Keep the wording of every entry exactly as it is while leaving the pictures out of your copy.
━━ The input ━━
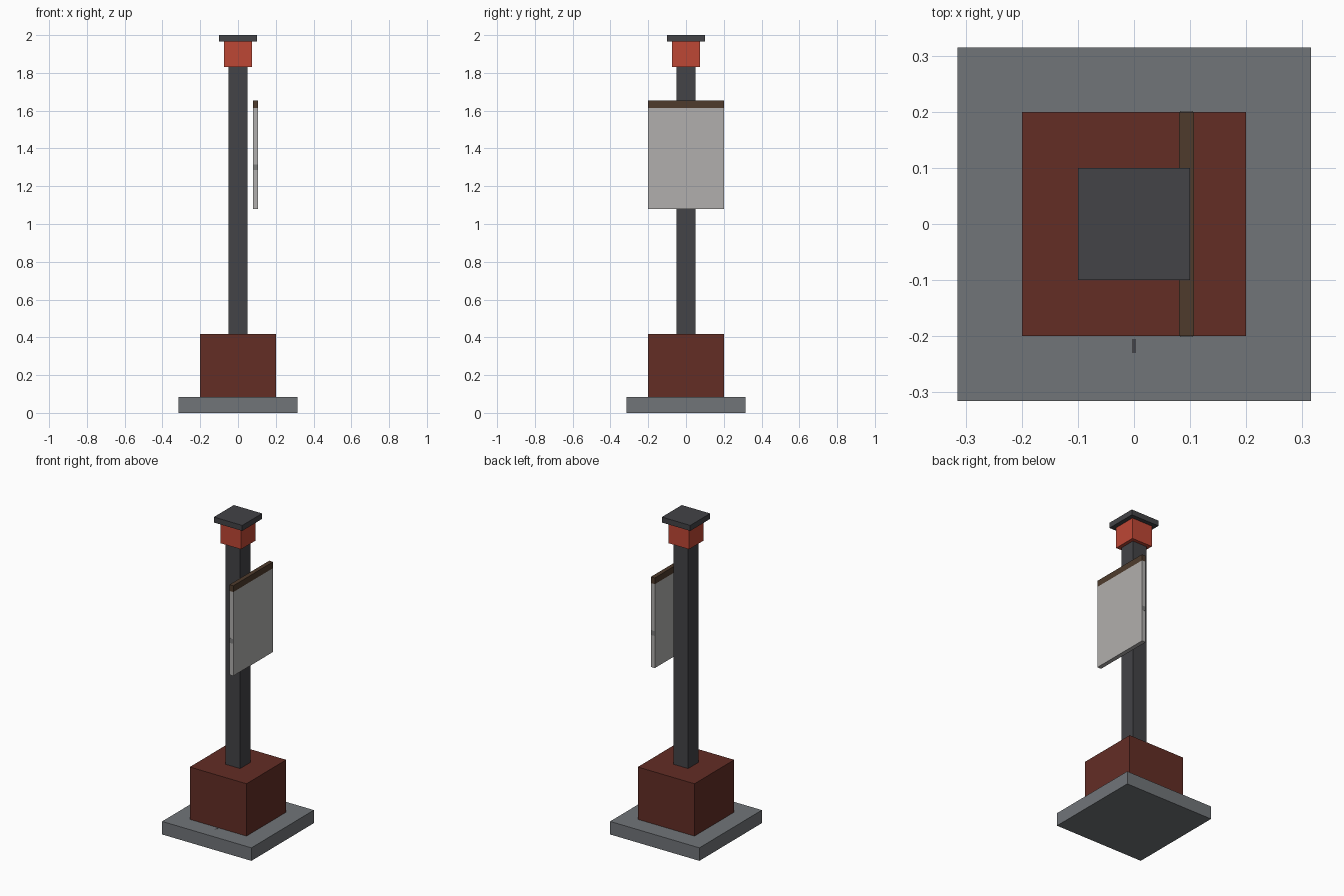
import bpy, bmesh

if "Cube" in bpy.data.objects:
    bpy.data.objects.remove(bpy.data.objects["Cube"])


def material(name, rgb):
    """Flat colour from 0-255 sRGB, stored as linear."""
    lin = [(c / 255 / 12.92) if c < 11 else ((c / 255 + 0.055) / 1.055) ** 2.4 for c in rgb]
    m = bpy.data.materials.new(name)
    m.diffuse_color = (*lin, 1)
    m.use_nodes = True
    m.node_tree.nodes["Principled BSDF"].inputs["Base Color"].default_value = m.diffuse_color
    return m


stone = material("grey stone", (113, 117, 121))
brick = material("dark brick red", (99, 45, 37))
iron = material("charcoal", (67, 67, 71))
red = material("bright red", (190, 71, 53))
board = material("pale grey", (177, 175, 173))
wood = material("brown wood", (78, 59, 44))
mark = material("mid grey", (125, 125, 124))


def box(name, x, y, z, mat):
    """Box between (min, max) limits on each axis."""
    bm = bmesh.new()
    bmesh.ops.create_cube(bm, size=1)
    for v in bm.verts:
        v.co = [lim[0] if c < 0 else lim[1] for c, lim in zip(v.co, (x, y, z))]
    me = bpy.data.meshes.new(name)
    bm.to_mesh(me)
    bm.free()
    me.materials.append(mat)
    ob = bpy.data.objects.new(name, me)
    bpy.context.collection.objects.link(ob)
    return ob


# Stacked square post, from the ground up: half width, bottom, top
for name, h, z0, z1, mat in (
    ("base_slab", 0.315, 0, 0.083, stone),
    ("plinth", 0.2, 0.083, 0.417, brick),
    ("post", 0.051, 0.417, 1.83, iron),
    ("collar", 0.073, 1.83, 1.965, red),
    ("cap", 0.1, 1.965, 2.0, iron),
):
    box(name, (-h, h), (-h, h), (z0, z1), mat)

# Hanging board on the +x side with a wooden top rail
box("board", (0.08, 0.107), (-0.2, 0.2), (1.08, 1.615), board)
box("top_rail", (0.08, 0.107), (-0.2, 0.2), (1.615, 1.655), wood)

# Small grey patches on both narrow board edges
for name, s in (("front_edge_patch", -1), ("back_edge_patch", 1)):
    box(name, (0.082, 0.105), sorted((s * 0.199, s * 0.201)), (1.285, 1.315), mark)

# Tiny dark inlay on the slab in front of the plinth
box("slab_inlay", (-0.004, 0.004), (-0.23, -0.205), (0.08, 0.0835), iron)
━━━
**Solution to the exercise:**
import bpy, bmesh

if "Cube" in bpy.data.objects:
    bpy.data.objects.remove(bpy.data.objects["Cube"])


def material(name, rgb):
    """Flat colour from 0-255 sRGB, stored as linear."""
    lin = [(c / 255 / 12.92) if c < 11 else ((c / 255 + 0.055) / 1.055) ** 2.4 for c in rgb]
    m = bpy.data.materials.new(name)
    m.diffuse_color = (*lin, 1)
    m.use_nodes = True
    m.node_tree.nodes["Principled BSDF"].inputs["Base Color"].default_value = m.diffuse_color
    return m


stone = material("grey stone", (113, 117, 121))
brick = material("dark brick red", (99, 45, 37))
iron = material("charcoal", (67, 67, 71))
red = material("bright red", (190, 71, 53))
board = material("pale grey", (177, 175, 173))
wood = material("brown wood", (78, 59, 44))
mark = material("mid grey", (125, 125, 124))


def box(name, x, y, z, mat):
    """Box between (min, max) limits on each axis."""
    bm = bmesh.new()
    bmesh.ops.create_cube(bm, size=1)
    for v in bm.verts:
        v.co = [lim[0] if c < 0 else lim[1] for c, lim in zip(v.co, (x, y, z))]
    me = bpy.data.meshes.new(name)
    bm.to_mesh(me)
    bm.free()
    me.materials.append(mat)
    ob = bpy.data.objects.new(name, me)
    bpy.context.collection.objects.link(ob)
    return ob


# Stacked square post, from the ground up: half width, bottom, top
for name, h, z0, z1, mat in (
    ("base_slab", 0.315, 0, 0.083, stone),
    ("plinth", 0.2, 0.083, 0.417, brick),
    ("post", 0.051, 0.417, 1.83, iron),
    ("collar", 0.073, 1.83, 1.965, red),
    ("cap", 0.1, 1.965, 2.0, iron),
):
    box(name, (-h, h), (-h, h), (z0, z1), mat)

# Hanging board on the +x side with a wooden top rail
box("board", (0.08, 0.107), (-0.2, 0.2), (1.08, 1.615), board)
box("top_rail", (0.08, 0.107), (-0.2, 0.2), (1.615, 1.655), wood)

# Small grey patches on both narrow board edges
for name, s in (("front_edge_patch", -1), ("back_edge_patch", 1)):
    box(name, (0.082, 0.105), sorted((s * 0.199, s * 0.201)), (1.285, 1.315), mark)

# Tiny dark inlay on the slab in front of the plinth
box("slab_inlay", (-0.004, 0.004), (-0.23, -0.205), (0.08, 0.0835), iron)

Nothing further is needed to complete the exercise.